Cross only appears in one scene, and is never seen or referenced to again.


This isn't a criticism of Cross's performance, rather that the character is not distinctive, and could be played by anyone capable of smarminess. 

Tuesday, April 12, 2016

Swiss Army Man

According to tradition, the history of film started when Leland Stanford made a bet about whether all four of a horse's legs leave the ground when galloping.  That same gambling instinct that has underlain the film industry ever since has stuck again, after Daniel Radcliffe lost a bet and agreed to costar in the soon-to-be-released Swiss Army Man, in which Paul Dano plays a man marooned on a desert island, and Daniel Radcliffe plays a magical farting corpse.  No, seriously.

This looks like it could actually be pretty good, or at least interesting.

Tuesday, April 5, 2016

Chain of Fools (2000) - David Cross #10

Director: Traktor      
Runtime: 98 Minutes

Chain of Fools is a "heist comedy-romance" and the first feature film by the Swedish creative advertising collective known as Traktor.  Kresk (Steve Zahn) is a down-on-his-luck barber whose wife just divorced him when into his shop walks Avnet (Jeff Goldblum).  Kresk overhears Avnet talking on his cell, admitting that he's the one who robbed the museum the night before, killing two guards and stealing the precious Ming dynasty coins known as the Shiny New Enemies.  Avnet tries to kill Kresk, but through the power of slapstick Kresk gets the upper hand and puts a pair of scissors through Avnet's neck.  Kresk gets help hiding the body from his friend Andy (David Cross) and the two of them steal the Shiny New Enemies for themselves.  Meanwhile, the plot thickens with the introduction of Salma Hayek as Detective Kolko, who's investigating the theft of the coins and falls in love with Kresk, Elijah Wood shows up as Mikey, a teenage hitman who really just wants to make new friends, Paulie, an illiterate mob boss, and Kresk's terrible nephew who promptly swallows the coins.

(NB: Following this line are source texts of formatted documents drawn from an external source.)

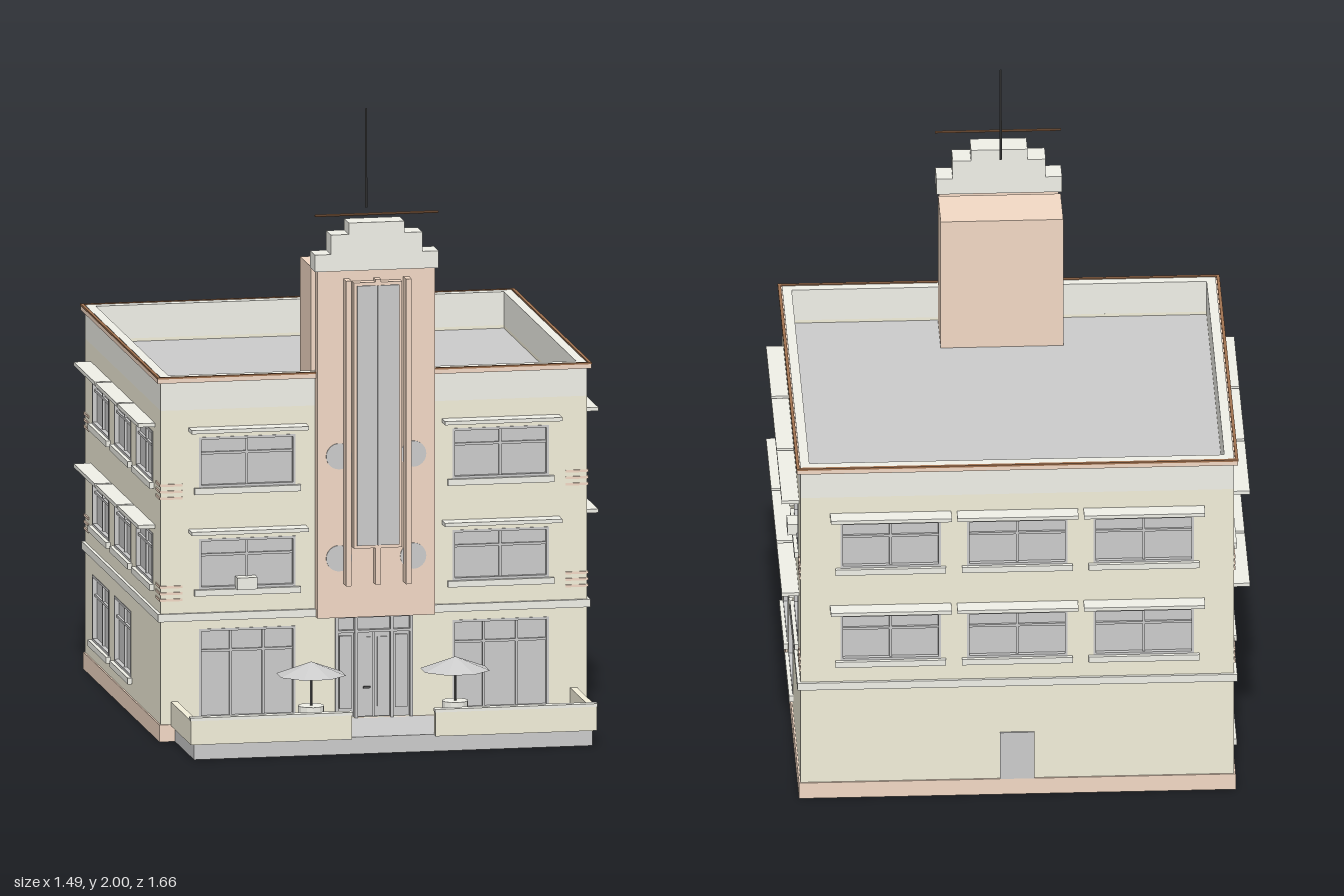
import * as THREE from 'three';

const mat = (color) => new THREE.MeshStandardMaterial({ color, flatShading: true });
const GREY = mat(0xcccccc), CREAM = mat(0xf3efda), PEACH = mat(0xf3d9c5),
  WHITE = mat(0xf0f0e8), COPPER = mat(0xa0714f), DARK = mat(0x555555);

function add(parent, name, geometry, material, x = 0, y = 0, z = 0) {
  const mesh = new THREE.Mesh(geometry, material);
  mesh.name = name;
  mesh.position.set(x, y, z);
  parent.add(mesh);
  return mesh;
}

// Box given by its extents on each axis
function box(parent, name, material, [x0, x1], [y0, y1], [z0, z1]) {
  return add(parent, name, new THREE.BoxGeometry(x1 - x0, y1 - y0, z1 - z0), material,
    (x0 + x1) / 2, (y0 + y1) / 2, (z0 + z1) / 2);
}

function rectPath(path, x0, y0, x1, y1) {
  path.moveTo(x0, y0);
  path.lineTo(x1, y0);
  path.lineTo(x1, y1);
  path.lineTo(x0, y1);
  path.closePath();
  return path;
}

// Horizontal rectangular ring, open in the middle
function ring(parent, name, material, hx, hz, thick, y0, y1) {
  const shape = rectPath(new THREE.Shape(), -hx, -hz, hx, hz);
  shape.holes.push(rectPath(new THREE.Path(), -hx + thick, -hz + thick, hx - thick, hz - thick));
  const geo = new THREE.ExtrudeGeometry(shape, { depth: y1 - y0, bevelEnabled: false });
  geo.rotateX(-Math.PI / 2);
  return add(parent, name, geo, material, 0, y0, 0);
}

const HX = 0.69, HZ = 0.635, ZC = -0.145, T = 0.03;
const WALL_BASE = 0.05, WALL_TOP = 1.07, ROWS = [0.488, 0.817];

// Glazing with frame, mullions and sill, in a wall whose outer face is z = 0
function addWindow(wall, { u, w, y0, y1, bars = [0], transom, sill = true }) {
  const g = new THREE.Group();
  g.name = 'window';
  g.position.x = u;
  wall.add(g);
  const h = w / 2, f = 0.008, zr = [-0.022, 0.002];
  box(g, 'glass', GREY, [-h, h], [y0, y1], [-0.02, -0.012]);
  for (const s of [-1, 1]) box(g, 'frameSide', GREY, [s * (h - f / 2) - f / 2, s * (h - f / 2) + f / 2], [y0, y1], zr);
  box(g, 'frameTop', GREY, [-h, h], [y1 - f, y1], zr);
  box(g, 'frameBottom', GREY, [-h, h], [y0, y0 + f], zr);
  for (const b of bars) box(g, 'mullion', GREY, [b * w - 0.004, b * w + 0.004], [y0, y1], [-0.02, -0.004]);
  if (transom) box(g, 'transom', GREY, [-h, h], [transom - 0.004, transom + 0.004], [-0.02, -0.004]);
  if (sill) box(g, 'sill', WHITE, [-h - 0.016, h + 0.016], [y0 - 0.02, y0], [-0.01, 0.014]);
}

// One wall with window holes, canopies, corner stripes and air conditioners
function facade(parent, { name, angle, half, offset, trim, cols, width, canopy, ground, opening, units, stripes }) {
  const wall = new THREE.Group();
  wall.name = name;
  wall.rotation.y = angle;
  wall.position.set(Math.sin(angle) * offset, 0, Math.cos(angle) * offset);
  parent.add(wall);

  const windows = [...ground];
  for (const y of ROWS) for (const u of cols)
    windows.push({ u, w: width, y0: y, y1: y + 0.163, transom: y + 0.11 });

  const shape = rectPath(new THREE.Shape(), -half + trim, WALL_BASE, half - trim, WALL_TOP);
  for (const o of [...windows, ...opening])
    shape.holes.push(rectPath(new THREE.Path(), o.u - o.w / 2, o.y0, o.u + o.w / 2, o.y1));
  add(wall, 'wallPanel', new THREE.ExtrudeGeometry(shape, { depth: T, bevelEnabled: false }), CREAM, 0, 0, -T);
  windows.forEach((o) => addWindow(wall, o));

  for (const y of ROWS) {
    for (const u of cols)
      box(wall, 'canopy', WHITE, [u - canopy / 2, u + canopy / 2], [y + 0.184, y + 0.196], [0, 0.055]);
    if (stripes) for (const s of [-1, 1]) for (let i = 0; i < 3; i++) {
      const c = s * (half - 0.033), cy = y - 0.031 + i * 0.021;
      box(wall, 'cornerStripe', PEACH, [c - 0.037, c + 0.037], [cy - 0.004, cy + 0.004], [0, 0.004]);
    }
  }
  for (const [u, row] of units)
    box(wall, 'airConditioner', WHITE, [u - 0.033, u + 0.033], [ROWS[row], ROWS[row] + 0.038], [-0.01, 0.03]);
  return wall;
}

function entrance(parent) {
  const g = new THREE.Group();
  g.name = 'entrance';
  g.position.z = 0.49;
  parent.add(g);
  box(g, 'entranceGlass', GREY, [-0.125, 0.125], [0.055, 0.387], [-0.025, -0.012]);
  for (const x of [-0.121, -0.058, 0.058, 0.121])
    box(g, 'doorPost', GREY, [x - 0.005, x + 0.005], [0.055, 0.387], [-0.02, 0.006]);
  for (const y of [0.335, 0.383]) box(g, 'doorHead', GREY, [-0.125, 0.125], [y - 0.004, y + 0.004], [-0.02, 0.005]);
  for (const s of [-1, 1]) {
    box(g, 'doorLeaf', GREY, [s * 0.027 - 0.025, s * 0.027 + 0.025], [0.058, 0.33], [-0.015, -0.004]);
    box(g, 'doorPane', GREY, [s * 0.027 - 0.016, s * 0.027 + 0.016], [0.09, 0.315], [-0.01, 0]);
    box(g, 'sidePane', GREY, [s * 0.09 - 0.02, s * 0.09 + 0.02], [0.085, 0.32], [-0.015, -0.004]);
  }
  box(g, 'doorHandle', DARK, [-0.035, -0.012], [0.15, 0.156], [0, 0.006]);
}

function tower(parent) {
  const g = new THREE.Group();
  g.name = 'tower';
  parent.add(g);
  box(g, 'towerSlab', PEACH, [-0.19, 0.19], [0.387, 1.51], [0.485, 0.527]);
  box(g, 'stairHouse', PEACH, [-0.195, 0.195], [1.04, 1.51], [0.265, 0.445]);
  // Stepped crown
  const half = [[0.2, 1.51], [0.2, 1.565], [0.148, 1.565], [0.148, 1.628], [0.09, 1.628], [0.09, 1.665]];
  const pts = [...half, ...half.map(([x, y]) => [-x, y]).reverse()].map(([x, y]) => new THREE.Vector2(x, y));
  add(g, 'crown', new THREE.ExtrudeGeometry(new THREE.Shape(pts), { depth: 0.08, bevelEnabled: false }), WHITE, 0, 0, 0.457);
  // Tall glazing between fins
  box(g, 'glazingFrame', PEACH, [-0.078, 0.078], [0.615, 1.475], [0.52, 0.56]);
  box(g, 'tallGlazing', GREY, [-0.068, 0.068], [0.625, 1.465], [0.52, 0.565]);
  for (const x of [-0.097, 0, 0.097])
    box(g, 'fin', PEACH, [x - 0.009, x + 0.009], [0.497, 1.484], [0.52, x ? 0.574 : 0.563]);
  box(g, 'glazingBar', GREY, [-0.002, 0.002], [0.625, 1.465], [0.56, 0.568]);
  for (const x of [-0.12, 0.12]) for (const y of [0.58, 0.91]) {
    const disc = new THREE.CylinderGeometry(0.042, 0.042, 0.006, 24);
    disc.rotateX(Math.PI / 2);
    add(g, 'roundel', disc, GREY, x, y, 0.528);
  }
  const rod = new THREE.CylinderGeometry(0.004, 0.004, 0.4, 8);
  rod.rotateZ(Math.PI / 2);
  add(g, 'crownRod', rod, COPPER, 0, 1.692, 0.537);
  add(g, 'mast', new THREE.CylinderGeometry(0.003, 0.004, 0.32, 8), DARK, 0, 1.84, 0.36);
}

function terrace(parent) {
  const g = new THREE.Group();
  g.name = 'terrace';
  parent.add(g);
  box(g, 'terraceFloor', GREY, [-0.645, 0.645], [0, 0.055], [0.485, 0.815]);
  for (const s of [-1, 1]) {
    const span = (a, b) => (s > 0 ? [a, b] : [-b, -a]);
    box(g, 'frontWall', CREAM, span(0.135, 0.657), [0.05, 0.13], [0.803, 0.826]);
    box(g, 'frontWallCap', WHITE, span(0.133, 0.659), [0.128, 0.138], [0.801, 0.83]);
    box(g, 'sideWall', CREAM, span(0.635, 0.657), [0.05, 0.128], [0.49, 0.803]);
    // Table and parasol
    const set = new THREE.Group();
    set.name = 'parasolTable';
    set.position.set(s * 0.233, 0, 0.645);
    g.add(set);
    add(set, 'table', new THREE.CylinderGeometry(0.042, 0.042, 0.075, 12), WHITE, 0, 0.0925, 0);
    add(set, 'pole', new THREE.CylinderGeometry(0.004, 0.004, 0.13, 6), DARK, 0, 0.18, 0);
    const shade = new THREE.ConeGeometry(0.113, 0.042, 8);
    shade.rotateY(Math.PI / 8);
    add(set, 'parasol', shade, GREY, 0, 0.251, 0);
  }
}

export function createModel() {
  const model = new THREE.Group();
  model.name = 'building';
  const body = new THREE.Group();
  body.name = 'body';
  body.position.z = ZC;
  model.add(body);

  // Four walls
  const sideGround = [-0.365, 0].map((u) => ({ u, w: 0.276, y0: 0.117, y1: 0.33, transom: 0.265 }));
  const frontGround = [-0.41, 0.41].map((u) => ({ u, w: 0.312, y0: 0.07, y1: 0.36, bars: [-0.17, 0.17], transom: 0.288, sill: false }));
  const side = { half: HZ, offset: HX, trim: T, cols: [-0.365, 0, 0.365], width: 0.276, canopy: 0.35, ground: sideGround, opening: [], stripes: true };
  const end = { half: HX, offset: HZ, trim: 0 };
  facade(body, { ...end, name: 'frontWall', angle: 0, cols: [-0.41, 0.41], width: 0.312, canopy: 0.38,
    ground: frontGround, opening: [{ u: 0, w: 0.25, y0: 0.055, y1: 0.387 }], units: [[-0.415, 0]], stripes: true });
  facade(body, { ...side, name: 'leftWall', angle: Math.PI / 2, units: [[-0.365, 0], [-0.365, 1], [0.365, 1]] });
  facade(body, { ...side, name: 'rightWall', angle: -Math.PI / 2, units: [] });
  const back = facade(body, { ...end, name: 'backWall', angle: Math.PI, cols: [-0.403, 0, 0.403], width: 0.32,
    canopy: 0.385, ground: [], opening: [], units: [], stripes: false });
  box(back, 'backDoor', GREY, [-0.055, 0.055], [0.055, 0.22], [-0.01, 0.006]);

  // Plinth, belt course, parapet, coping and roof
  ring(body, 'plinth', PEACH, HX + 0.005, HZ + 0.005, 0.036, 0, 0.055);
  ring(body, 'beltCourse', WHITE, HX + 0.01, HZ + 0.01, 0.02, 0.388, 0.413);
  ring(body, 'parapet', WHITE, HX, HZ, T, WALL_TOP, 1.178);
  ring(body, 'coping', PEACH, HX + 0.012, HZ + 0.012, 0.014, 1.16, 1.174);
  ring(body, 'copingTrim', COPPER, HX + 0.013, HZ + 0.013, 0.01, 1.174, 1.18);
  box(body, 'roof', GREY, [-HX + 0.025, HX - 0.025], [1.04, 1.06], [-HZ + 0.025, HZ - 0.025]);

  entrance(model);
  tower(model);
  terrace(model);
  return model;
}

The characters in the film all seem like suggestions from an improv comedy game, which may also speak to Traktor's history in very short film.  Steve Zahn's a suicidal barber, and if you replaced all his lines with "aw, shucks," the story wouldn't change much.  Salma Hayek's the cop who was also appeared in Playboy.  David Cross wears a "Timber Scouts" uniform throughout the movie, and when we first see him it's at the Timber Scouts store he owns, where he berates a child to tears for not knowing how to tie a box knot before ripping merit badges off the kid's chest.  Oddly enough, suicide is a prominent theme throughout the movie.  A couple main characters attempt to kill themselves, and it turns out that pretty much everyone had at least one parent take their own life, which makes for a really awkward romantic dinner scene.  But through the power of friendship, love, and murdering a bunch of criminals, they all live happily ever after. 

The film has a lot of memorable characters, but it's so packed with them that we don't really get as much as we'd like for most of them. Kresk and Det. Kolko's relationship is completely out of nowhere and unbelievable (e.g. "You seem like a nice guy.  And your parents killed themselves?  So did my dad!  I'm in love with you now.") The characters that we get a lot of are two-dimensional, and are probably better suited to sketch comedy than a feature film.


The Cross-Section:

Cross, with his history in sketch comedy, is a lot of fun whenever he's onscreen, given his wacky character.  

Unfortunately, there are large gaps where the character is not present.



Thursday, March 31, 2016

Let's Talk Business

Here's a fun video by the folks at mental floss showing how a number of common words got their start as much hated corporate-talk.